* [Task to carry out]:
The answer must be every line from the listing that holds the string "outerX".
+++ The input
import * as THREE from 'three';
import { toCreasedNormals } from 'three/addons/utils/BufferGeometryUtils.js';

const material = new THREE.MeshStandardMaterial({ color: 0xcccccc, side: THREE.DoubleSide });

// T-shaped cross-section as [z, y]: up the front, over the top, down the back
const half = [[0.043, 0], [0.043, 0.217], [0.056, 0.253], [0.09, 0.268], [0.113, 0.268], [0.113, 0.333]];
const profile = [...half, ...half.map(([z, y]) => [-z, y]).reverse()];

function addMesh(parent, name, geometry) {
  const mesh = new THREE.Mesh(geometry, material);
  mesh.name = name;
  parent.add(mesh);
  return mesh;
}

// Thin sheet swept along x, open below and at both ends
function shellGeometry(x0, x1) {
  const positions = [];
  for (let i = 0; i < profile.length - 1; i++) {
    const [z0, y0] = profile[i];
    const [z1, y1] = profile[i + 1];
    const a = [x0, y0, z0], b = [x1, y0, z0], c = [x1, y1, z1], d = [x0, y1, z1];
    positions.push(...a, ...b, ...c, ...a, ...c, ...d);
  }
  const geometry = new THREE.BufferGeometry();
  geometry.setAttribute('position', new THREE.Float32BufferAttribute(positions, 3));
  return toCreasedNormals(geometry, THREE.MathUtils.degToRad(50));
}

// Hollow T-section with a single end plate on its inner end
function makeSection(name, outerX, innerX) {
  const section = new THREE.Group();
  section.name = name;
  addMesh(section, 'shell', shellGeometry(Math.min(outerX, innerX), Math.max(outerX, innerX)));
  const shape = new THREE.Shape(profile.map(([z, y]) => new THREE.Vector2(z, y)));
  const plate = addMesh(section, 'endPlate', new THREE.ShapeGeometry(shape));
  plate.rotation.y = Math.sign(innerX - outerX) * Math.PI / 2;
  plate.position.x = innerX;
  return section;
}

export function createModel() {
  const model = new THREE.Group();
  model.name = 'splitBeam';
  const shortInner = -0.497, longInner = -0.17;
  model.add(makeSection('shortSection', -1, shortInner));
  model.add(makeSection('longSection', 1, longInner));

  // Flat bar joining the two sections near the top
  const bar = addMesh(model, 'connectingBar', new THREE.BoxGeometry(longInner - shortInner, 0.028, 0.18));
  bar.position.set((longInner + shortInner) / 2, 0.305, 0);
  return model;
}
++++++
* [Output]:
function makeSection(name, outerX, innerX) {
  addMesh(section, 'shell', shellGeometry(Math.min(outerX, innerX), Math.max(outerX, innerX)));
  plate.rotation.y = Math.sign(innerX - outerX) * Math.PI / 2;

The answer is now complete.